Adventure therapy at Capstone happens in two venues. First, utilizing our state-of-the-art ropes course on campus, one day per week, clients are involved in activities that produce real-life internal challenges, causing frustration, fear, and conflict. If not in Capstone, these activities would most likely lead to relapse and/or misbehavior. But in the safe and supportive environment of Capstone, we help guide the residents through these challenges in ways that lead to a successful ending, thus reinforcing a better way to handle distress in real life.
Adventure therapy on our ropes course is based on the theory of experiential metaphor. Everything we do on the course follows this sequence: 1) frame the metaphor; 2) do the activity; 3) process the experience and reinforce the metaphor, resulting in a real life connection.
Here is one example. The Wall is a 12-foot wall made of treated 2×10 boards that run vertically. There are no handholds, only a slick wall. On the back of the wall is a platform for the staff to stand on as they keep a loose belay on the climbers.

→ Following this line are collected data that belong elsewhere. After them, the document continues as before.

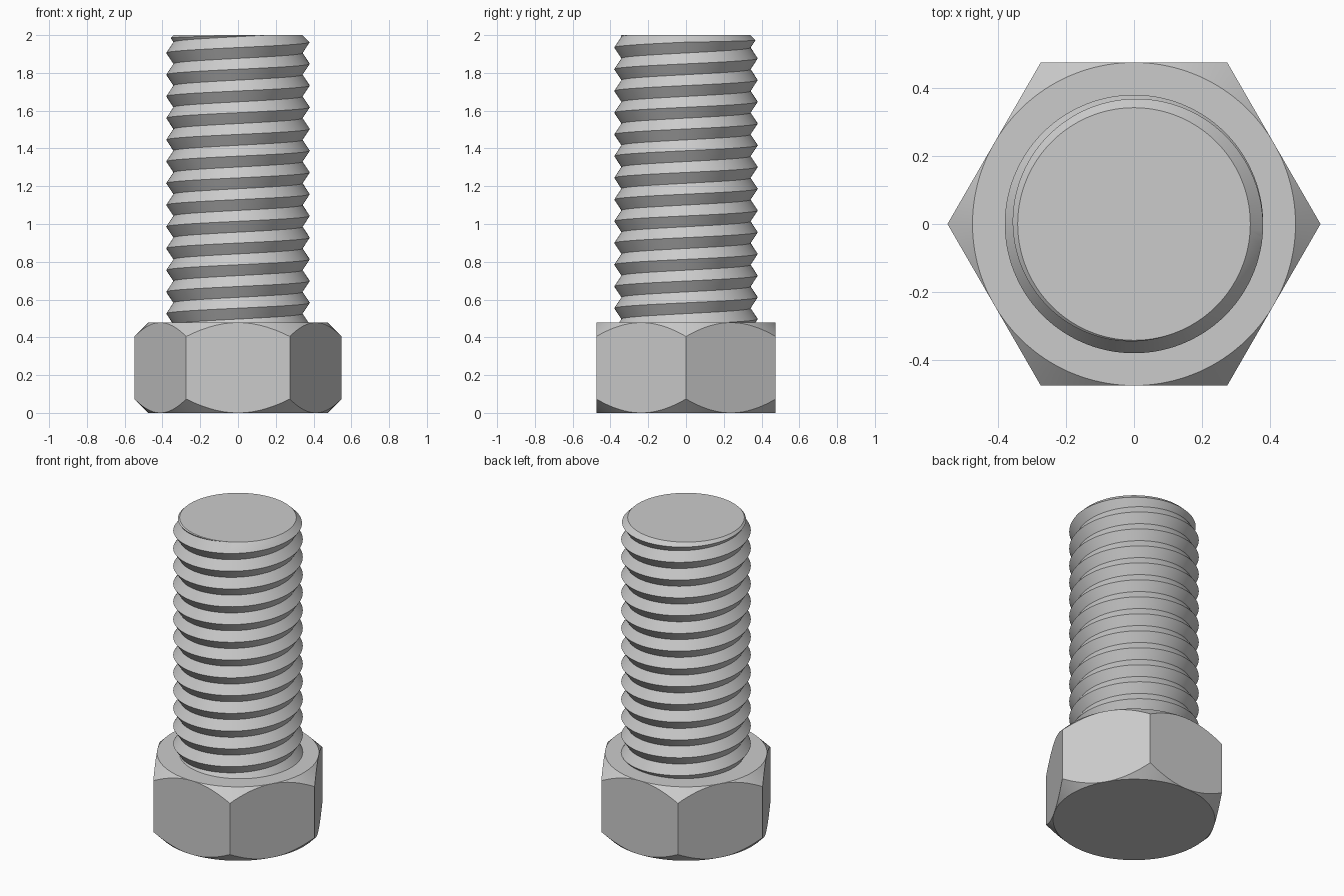
import bpy, bmesh, math

if "Cube" in bpy.data.objects:
    bpy.data.objects.remove(bpy.data.objects["Cube"])

HEIGHT = 2.0          # overall height
HEAD_H = 0.478        # head height
APOTHEM = 0.475       # half the width across the head flats
R_MIN, R_MAX = 0.342, 0.38   # thread root and crest radii
PITCH = 0.115
CREST_Z = 1.963       # height of one crest at angle 0
SEG = 120             # divisions around the axis

steel = bpy.data.materials.new("steel grey")
steel.diffuse_color = (0.6, 0.6, 0.6, 1.0)
steel.use_nodes = True
steel.node_tree.nodes["Principled BSDF"].inputs["Base Color"].default_value = steel.diffuse_color


def skin(name, columns, closed):
    """Join columns of (x, y, z) points into a smooth shaded surface with capped ends."""
    bm = bmesh.new()
    grid = [[bm.verts.new(p) for p in col] for col in columns]
    if closed:
        grid.append(grid[0])
    for a, b in zip(grid, grid[1:]):
        for i in range(len(a) - 1):
            bm.faces.new((a[i], b[i], b[i + 1], a[i + 1]))
    bmesh.ops.remove_doubles(bm, verts=bm.verts, dist=1e-5)
    rim = [e for e in bm.edges if e.is_boundary]
    bmesh.ops.holes_fill(bm, edges=rim, sides=0)
    bmesh.ops.recalc_face_normals(bm, faces=bm.faces)
    mesh = bpy.data.meshes.new(name)
    bm.to_mesh(mesh)
    bm.free()
    mesh.materials.append(steel)
    obj = bpy.data.objects.new(name, mesh)
    bpy.context.collection.objects.link(obj)
    bpy.ops.object.select_all(action='DESELECT')
    obj.select_set(True)
    bpy.context.view_layer.objects.active = obj
    bpy.ops.object.shade_smooth_by_angle(angle=math.radians(25))
    return obj


def polar(r, t, z):
    return (r * math.cos(t), r * math.sin(t), z)


# Hexagonal head: the wall follows the hexagon, the corners are cut by 45 degree cones
def head_column(t):
    phi = (t % (math.pi / 3)) - math.pi / 6
    r = APOTHEM / math.cos(phi)
    cut = r - APOTHEM
    return [polar(APOTHEM, t, 0), polar(r, t, cut),
            polar(r, t, HEAD_H - cut), polar(APOTHEM, t, HEAD_H)]


skin("hex_head", [head_column(2 * math.pi * i / SEG) for i in range(SEG)], True)


# Threaded shank: zigzag profile climbing one pitch per turn, chamfered at the tip
def thread_column(i):
    t = 2 * math.pi * i / SEG
    base = CREST_Z + PITCH * i / SEG
    zigzag = []
    for k in range(-30, 5):
        z = base + k * PITCH / 2
        r = R_MAX if k % 2 == 0 else R_MIN
        if z < HEAD_H:    # start flush with the top of the head
            u = abs(((HEAD_H - base) / PITCH + 0.5) % 1 - 0.5) * 2
            z, r = HEAD_H, R_MAX + (R_MIN - R_MAX) * u
        zigzag.append((r, z))
    points, done = [], False
    for j, (r, z) in enumerate(zigzag):
        over = r - (R_MIN + HEIGHT - z)      # distance outside the tip chamfer
        if done:
            r, z = R_MIN, HEIGHT
        elif over > 1e-7:
            r0, z0 = zigzag[j - 1]
            inside = R_MIN + HEIGHT - z0 - r0
            f = inside / (inside + over)
            r, z = r0 + (r - r0) * f, z0 + (z - z0) * f
            done = True
        points.append(polar(r, t, z))
    return points


skin("threaded_shank", [thread_column(i) for i in range(SEG + 1)], False)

The therapist frames the metaphor:
“Hey, guys, you know when something happens between you and another person that really hurts you, and it doesn’t get resolved…and so you experience that person as someone who hurts you, so you build an invisible wall between you and them?” All the boys usually nod in agreement.

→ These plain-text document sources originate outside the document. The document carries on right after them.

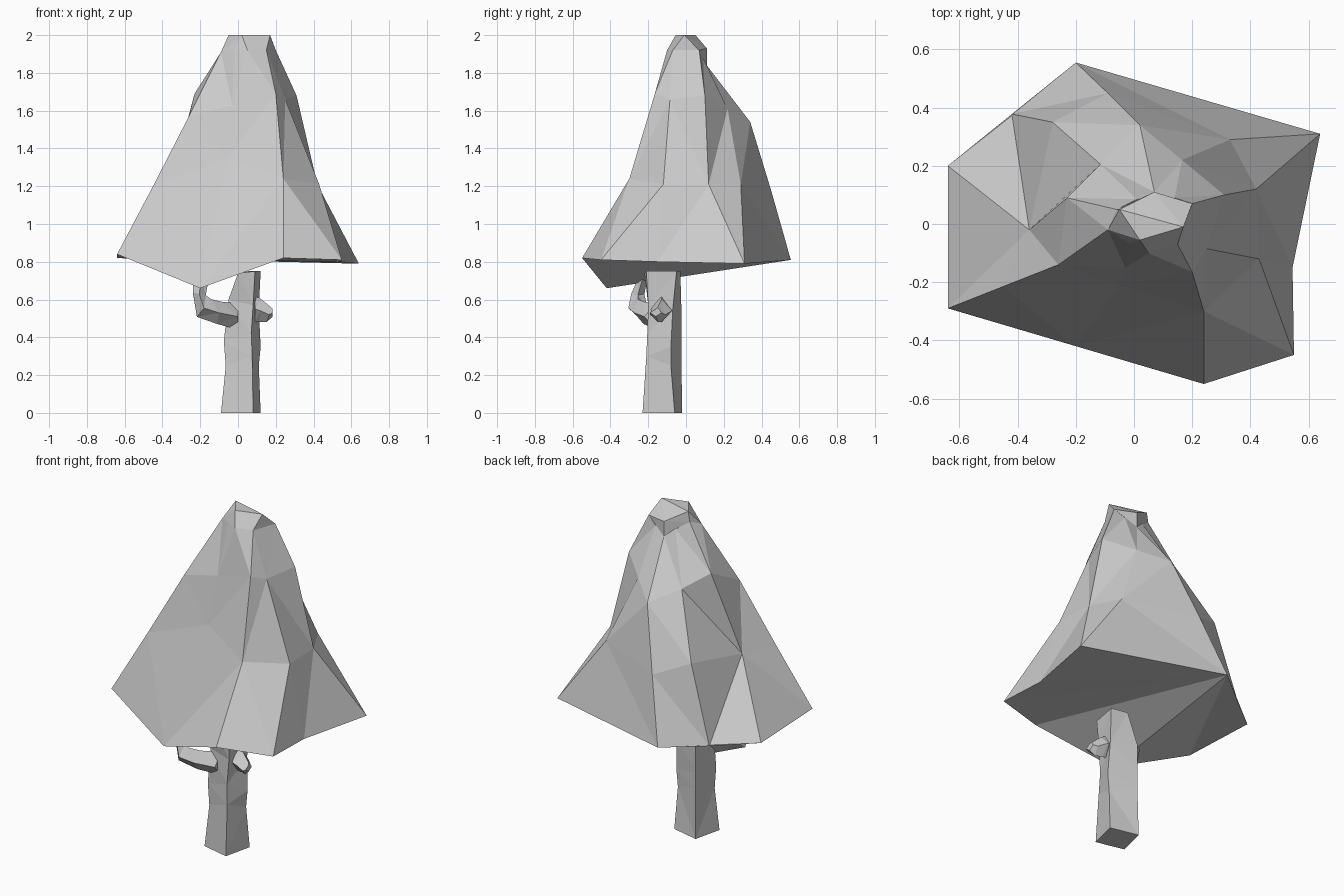
import bpy, bmesh
from mathutils import Vector


def finish(name, bm):
    bmesh.ops.recalc_face_normals(bm, faces=bm.faces)
    me = bpy.data.meshes.new(name)
    bm.to_mesh(me)
    bm.free()
    ob = bpy.data.objects.new(name, me)
    bpy.context.collection.objects.link(ob)
    return ob


def loft(name, rings, fan_base=None):
    """Skin equal-sized rings of points; close both ends."""
    bm = bmesh.new()
    vs = [[bm.verts.new(p) for p in r] for r in rings]
    n = len(vs[0])
    for a, b in zip(vs, vs[1:]):
        for i in range(n):
            j = (i + 1) % n
            bm.faces.new((a[i], a[j], b[j], b[i]))
    if fan_base is None:
        bm.faces.new(vs[0])
    else:
        k = fan_base
        for i in range(1, n - 1):
            bm.faces.new((vs[0][k], vs[0][(k + i) % n], vs[0][(k + i + 1) % n]))
    bm.faces.new(vs[-1])
    bmesh.ops.triangulate(bm, faces=bm.faces)
    return finish(name, bm)


def branch(name, path):
    """Four-sided limb; path holds (centre, in-plane half width, depth half width, up-direction)."""
    rings = []
    for c, w, d, u in path:
        c, u = Vector(c), Vector(u).normalized()
        y = Vector((0, 1, 0))
        rings.append([c + u * w, c + y * d, c - u * w, c - y * d])
    return loft(name, rings)


# Canopy: rings running counter-clockwise from the front left corner
skirt = [(-.64, -.29, .84), (-.20, -.42, .66), (.24, -.55, .82), (.55, -.45, .81),
         (.545, -.15, .80), (.64, .31, .79), (-.20, .555, .81), (-.42, .378, .81), (-.64, .20, .82)]
lower = [(-.45, -.215, 1.2), (-.05, -.21, 1.35), (.24, -.30, 1.24), (.43, -.12, 1.21),
         (.42, .12, 1.21), (.33, .29, 1.21), (-.09, .45, 1.18), (-.28, .35, 1.26), (-.36, -.02, 1.2)]
upper = [(-.26, -.14, 1.57), (-.03, -.15, 1.63), (.20, -.165, 1.69), (.25, -.085, 1.66),
         (.31, .10, 1.68), (.165, .22, 1.61), (.02, .34, 1.54), (-.115, .205, 1.61), (-.23, .09, 1.69)]
collar = [(-.09, -.02, 1.91), (-.02, -.065, 1.92), (.05, -.10, 1.92), (.15, -.07, 1.92),
          (.20, .07, 1.92), (.14, .09, 1.88), (.07, .11, 1.84), (.01, .085, 1.89), (-.06, .05, 1.94)]
loft("canopy", [skirt, lower, upper, collar], fan_base=6)

# Canopy tip
bm = bmesh.new()
for p in collar[:5] + collar[8:] + [(-.05, .05, 2), (.02, -.055, 2), (.17, -.01, 2), (.07, .11, 1.93), (.07, .11, 1.84)]:
    bm.verts.new(p)
bmesh.ops.convex_hull(bm, input=bm.verts)
finish("canopy_tip", bm)

# Trunk: twisted square section
loft("trunk", [
    [(-.09, -.19, 0), (.08, -.23, 0), (.12, -.06, 0), (-.05, -.02, 0)],
    [(-.065, -.18, .25), (.075, -.21, .3), (.11, -.08, .25), (-.045, -.025, .3)],
    [(-.075, -.18, .38), (.07, -.205, .42), (.12, -.08, .35), (-.045, -.025, .4)],
    [(-.05, -.19, .6), (.08, -.20, .57), (.11, -.07, .55), (-.045, -.025, .57)],
    [(0, -.22, .74), (.09, -.21, .75), (.12, -.05, .75), (.02, -.03, .75)]])

# Bent branch on the left and short stub on the right
branch("left_branch", [
    ((0, -.16, .51), .07, .06, (0, 0, 1)),
    ((-.10, -.225, .53), .06, .05, (.2, 0, 1)),
    ((-.18, -.255, .555), .06, .05, (.8, 0, 1)),
    ((-.205, -.255, .63), .035, .035, (1, 0, -.2)),
    ((-.195, -.23, .71), .04, .025, (1, 0, 0))])
branch("right_stub", [
    ((.09, -.13, .55), .07, .055, (0, 0, 1)),
    ((.12, -.13, .54), .06, .055, (.1, 0, 1)),
    ((.165, -.15, .52), .04, .04, (.3, 0, 1)),
    ((.183, -.16, .53), .02, .03, (0, 0, 1))])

“And you know when the hurt happens from another person, and it doesn’t get resolved, you build another wall to protect yourself?” The group nods again.
“As this kind of hurt continues to happen, you know how sometimes people will conclude that all people hurt—so they build a wall all the way around themselves for protection?” Again, most are nodding.

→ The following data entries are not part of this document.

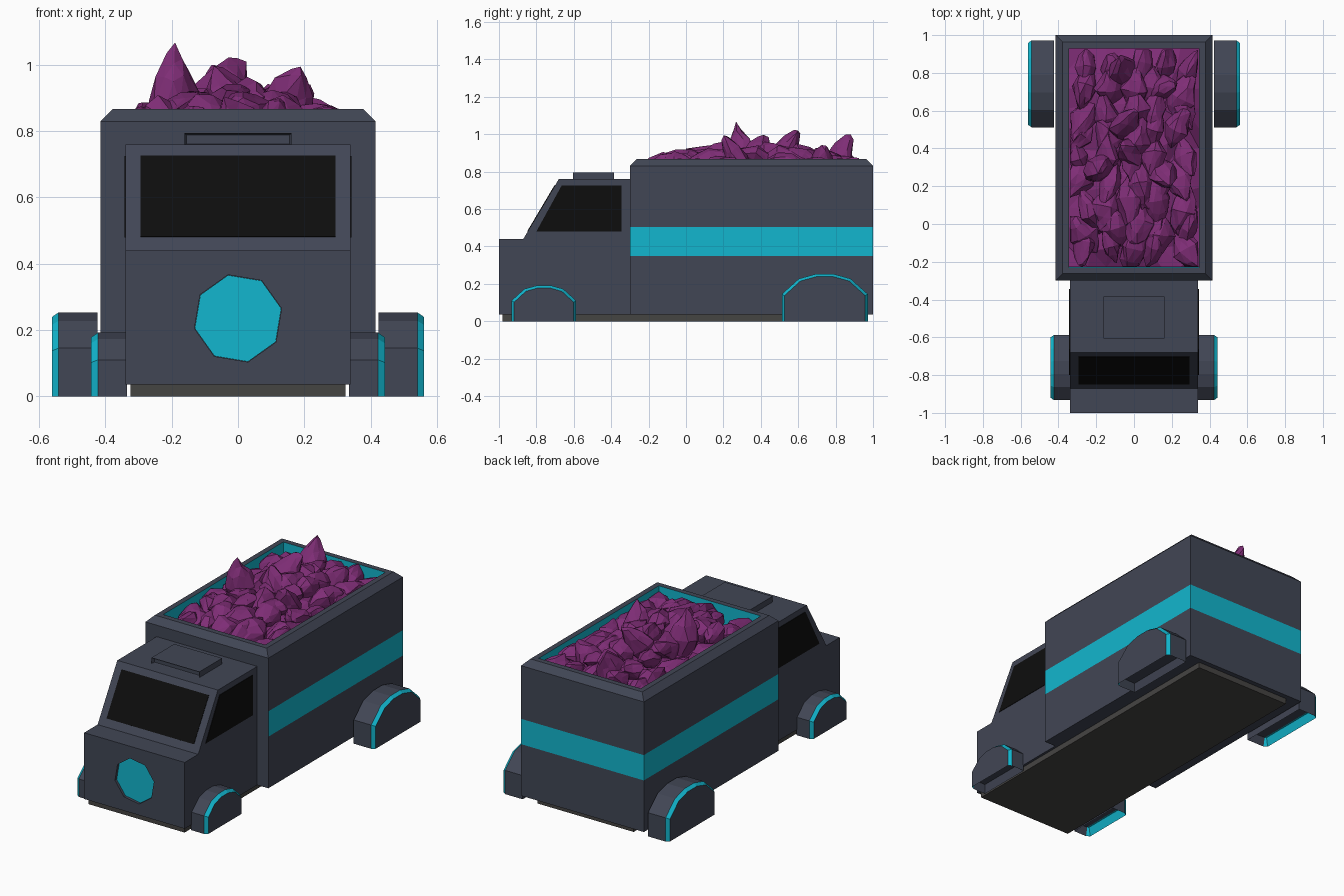
import bpy, bmesh, math, random
from mathutils import Vector, Euler

if "Cube" in bpy.data.objects:
    bpy.data.objects.remove(bpy.data.objects["Cube"], do_unlink=True)
random.seed(7)


def material(name, r, g, b):
    m = bpy.data.materials.new(name)
    m.use_nodes = True
    m.diffuse_color = (r, g, b, 1)
    m.node_tree.nodes["Principled BSDF"].inputs["Base Color"].default_value = (r, g, b, 1)
    return m


BODY = material("slate_body", .053, .061, .09)
CYAN = material("cyan_trim", .006, .47, .62)
GLASS = material("black_glass", .004, .004, .004)
CHASSIS = material("dark_grey_chassis", .06, .058, .055)
CRYSTAL = material("purple_crystal", .21, .026, .18)


def finish(name, bm, mats):
    bmesh.ops.recalc_face_normals(bm, faces=bm.faces[:])
    me = bpy.data.meshes.new(name)
    bm.to_mesh(me)
    bm.free()
    for m in mats:
        me.materials.append(m)
    ob = bpy.data.objects.new(name, me)
    bpy.context.collection.objects.link(ob)
    return ob


def loft(rings, bands=()):
    """Closed solid through rings of points; bands lists the rings painted with slot 1."""
    bm = bmesh.new()
    loops = [[bm.verts.new(p) for p in ring] for ring in rings]
    for i, (a, b) in enumerate(zip(loops, loops[1:])):
        for k in range(len(a)):
            n = (k + 1) % len(a)
            bm.faces.new((a[k], a[n], b[n], b[k])).material_index = int(i in bands)
    bm.faces.new(loops[0])
    bm.faces.new(loops[-1]).material_index = int(len(rings) - 1 in bands)
    return bm


def rect(hx, y0, y1, z):
    return [(-hx, y0, z), (hx, y0, z), (hx, y1, z), (-hx, y1, z)]


def side(profile, x):
    return [(x, y, z) for y, z in profile]


# Chassis plate
finish("chassis", loft([rect(.325, -.98, .97, 0), rect(.325, -.98, .97, .04)]), [CHASSIS])

# Cab with a sloped front
cab_profile = [(-1, .035), (-1, .44), (-.87, .44), (-.68, .76), (-.3, .76), (-.3, .035)]
cab = finish("cab", loft([side(cab_profile, -.34), side(cab_profile, .34)]), [BODY])


# Recessed eight-sided badge on the nose
def octagon(r, y):
    angles = [math.radians(103 + 45 * k) for k in range(8)]
    return [(r * math.cos(a), y, .235 + r * math.sin(a)) for a in angles]


cutter = finish("badge_cutter", loft([octagon(.135, -1.05), octagon(.135, -.98)]), [BODY])
cut = cab.modifiers.new("badge_recess", "BOOLEAN")
cut.operation, cut.solver, cut.object = "DIFFERENCE", "EXACT", cutter
bpy.context.view_layer.objects.active = cab
bpy.ops.object.modifier_apply(modifier=cut.name)
bpy.data.objects.remove(cutter, do_unlink=True)
finish("nose_badge", loft([octagon(.134, -.985), octagon(.134, -.979)]), [CYAN])

# Windscreen and side windows as thin plates
normal = Vector((0, -.32, .19)).normalized()
pane = [Vector(p) for p in ((-.295, -.846, .48), (.295, -.846, .48),
                            (.295, -.701, .725), (-.295, -.701, .725))]
finish("windscreen", loft([[p - normal * .003 for p in pane],
                           [p + normal * .003 for p in pane]]), [GLASS])
window = [(-.8, .48), (-.665, .725), (-.345, .725), (-.345, .48)]
for s, label in ((1, "left"), (-1, "right")):
    finish(label + "_window", loft([side(window, s * .337), side(window, s * .343)]), [GLASS])

# Roof scoop with a recessed front
bm = loft([rect(.162, -.605, -.385, .755), rect(.162, -.605, -.385, .795)])
bmesh.ops.recalc_face_normals(bm, faces=bm.faces[:])
mouth = [f for f in bm.faces if f.normal.y < -.9]
bmesh.ops.inset_region(bm, faces=mouth, thickness=.01, depth=-.02)
finish("roof_scoop", bm, [BODY])

# Open cargo box: striped sides, chamfered rim, lined inside
bm = loft([rect(.415, -.3, 1, z) for z in (.035, .35, .505, .83)]
          + [rect(.378, -.263, .963, .867), rect(.345, -.23, .93, .867),
             rect(.345, -.23, .93, .65)], bands=(1, 5, 6))
for f in bm.faces:
    if f.calc_center_median().y < -.299:
        f.material_index = 0
finish("cargo_box", bm, [BODY, CYAN])


# Wheel covers, hollow below, with a bright bevelled edge
def wheel_cover(name, s, y, half, shoulder, top, x0, x1):
    arch = [(-1, 0), (-1, shoulder), (-.6, top * .9), (-.2, top), (.2, top),
            (.6, top * .9), (1, shoulder), (1, 0)]
    outer = [(y + half * u, z) for u, z in arch]
    inner = [(y + (half - .014) * u, z * (1 - .014 / top)) for u, z in arch]
    bm = loft([side(outer, s * x0), side(outer, s * (x1 - .02)), side(inner, s * x1)], bands=(1,))
    bmesh.ops.recalc_face_normals(bm, faces=bm.faces[:])
    base = [f for f in bm.faces if f.normal.z < -.9]
    bmesh.ops.inset_region(bm, faces=base, thickness=.018, depth=-.05)
    finish(name, bm, [BODY, CYAN])


for s, label in ((1, "left"), (-1, "right")):
    wheel_cover(label + "_front_wheel_cover", s, -.76, .173, .11, .192, .335, .443)
    wheel_cover(label + "_rear_wheel_cover", s, .742, .23, .145, .253, .424, .562)


# Crystal heap: a rough bed with pointed shards on it
def heap(x, y):
    return .77 + .11 * (1 - (x / .34) ** 2) * (1 - abs((y - .35) / .6) ** 3)


def keep_inside(v):
    v.x = max(-.34, min(.34, v.x))
    v.y = max(-.225, min(.925, v.y))


bm = bmesh.new()
bmesh.ops.create_grid(bm, x_segments=7, y_segments=11, size=1)
for v in bm.verts:
    edge = v.is_boundary
    j = 0 if edge else .03
    v.co = Vector((v.co.x * .343 + random.uniform(-j, j),
                   .35 + v.co.y * .578 + random.uniform(-j, j), 0))
    v.co.z = heap(v.co.x, v.co.y) - .02 + random.uniform(-.03, .02)
bmesh.ops.triangulate(bm, faces=bm.faces[:])
finish("crystal_bed", bm, [CRYSTAL])


def shard(bm, centre, axis, length, width):
    turn = Vector(axis).to_track_quat("Z", "Y")
    spin = Euler((0, 0, random.uniform(0, 6))).to_quaternion()
    made = bmesh.ops.create_icosphere(bm, subdivisions=2, radius=1)["verts"]
    for v in made:
        c = v.co * random.uniform(.82, 1.12)
        taper = width * (1.1 - .5 * abs(c.z))
        c = Vector((c.x * taper, c.y * taper * .75, c.z * length))
        v.co = Vector(centre) + turn @ (spin @ c)
        keep_inside(v.co)
    bmesh.ops.dissolve_limit(bm, angle_limit=.2, verts=made,
                             edges=list({e for v in made for e in v.link_edges}))


bm = bmesh.new()
for row in range(9):
    for col in range(5):
        x = -.27 + .135 * col + random.uniform(-.04, .04)
        y = -.14 + .122 * row + random.uniform(-.04, .04)
        lean = (x * 1.2 + random.uniform(-.3, .3), random.choice((-1, 1)), random.uniform(.05, .5))
        shard(bm, (x, y, heap(x, y)), lean, random.uniform(.11, .16), random.uniform(.06, .085))
# Tall shards that stand out of the heap: tip position and lean
for tip, lean in (((-.19, .27, 1.05), (0, -.15, 1)), ((-.08, .88, 1.0), (-.1, .5, 1)),
                  ((.0, .6, 1.03), (.35, .6, 1)), ((.19, .2, 1.0), (.3, -.5, 1)),
                  ((-.08, .42, 1.01), (-.5, .3, 1)), ((.22, .75, .95), (.6, .2, 1))):
    d = Vector(lean).normalized()
    shard(bm, Vector(tip) - d * .16, d, .16, .085)
finish("crystal_shards", bm, [CRYSTAL])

“Today, your group’s challenge is going to be to safely work with each other to get every person up and over this wall. Now here are the guidelines to the element and the safety rules….”
These group therapy activities for teens and our young adults, creates experiences that help with “teenage anger issues,” which are a struggle not only for our 14- to 17-year-olds but also for our young adults. The group overcomes the challenge by getting each person safely up and over the Wall. Some groups have done it in an hour; others take three hours or more. Then the group forms a circle and begins the first phase of processing: they discuss the experience of physically climbing over the wall. Then it shifts to what they could learn from it about their real-life walls. The final phase is a conversation about “Now, what can you do about those walls in your life?” The transition statement from the Wall to life situations is rarely done by staff. Usually one of the residents will say something like, “That’s kinda like the wall between me and my dad,” and shift the conversation to real-life walls.
One piece of this processing is always about the fact that not all walls need to be torn down. As a matter of fact, sometimes a wall needs to be built for safety. Some people simply are not healthy enough to be in a relationship without hurting others. We work to learn how to either build or tear down walls in a healthy way.
All high elements and low elements in the ropes course are done using the “framing the metaphor” process. The 12 high elements require a belay system: climbing harness, rope, belay pulley on the cable, belayer on the ground with two backup people. Low elements and initiatives do not require belaying. Technically the Wall is a low element, but we use a loose belay system for extra safety without lowering the intensity of the challenge.
The second venue is off-campus Friday Adventure Day. We call it Replacement Therapy because we are taking the clients off campus for exciting outdoor adventures in our beautiful state. Arkansas really is a sporting paradise. Capstone’s campus lies in the rolling foothills of the Ozarks to the northwest. Many wonderful outdoor adventures are readily available. Clients may go in small groups to fish for trout in the Little Red River, where the world record German brown trout (40-plus lb.) was caught a few years ago. Sometimes they fish in Greer’s Ferry Lake, home of the Arkansas state record walleye (22 lb. 11 oz.), or the White River, home of the state record rainbow trout (19 lb. 1 oz.). Other activities include rock climbing, caving, kayaking and canoeing (Spring River, Little Red River), trail biking, and hiking.
Our goal is to help the clients learn how to do some of these activities and have the ability to continue them after graduation, displacing old behaviors that were not healthy.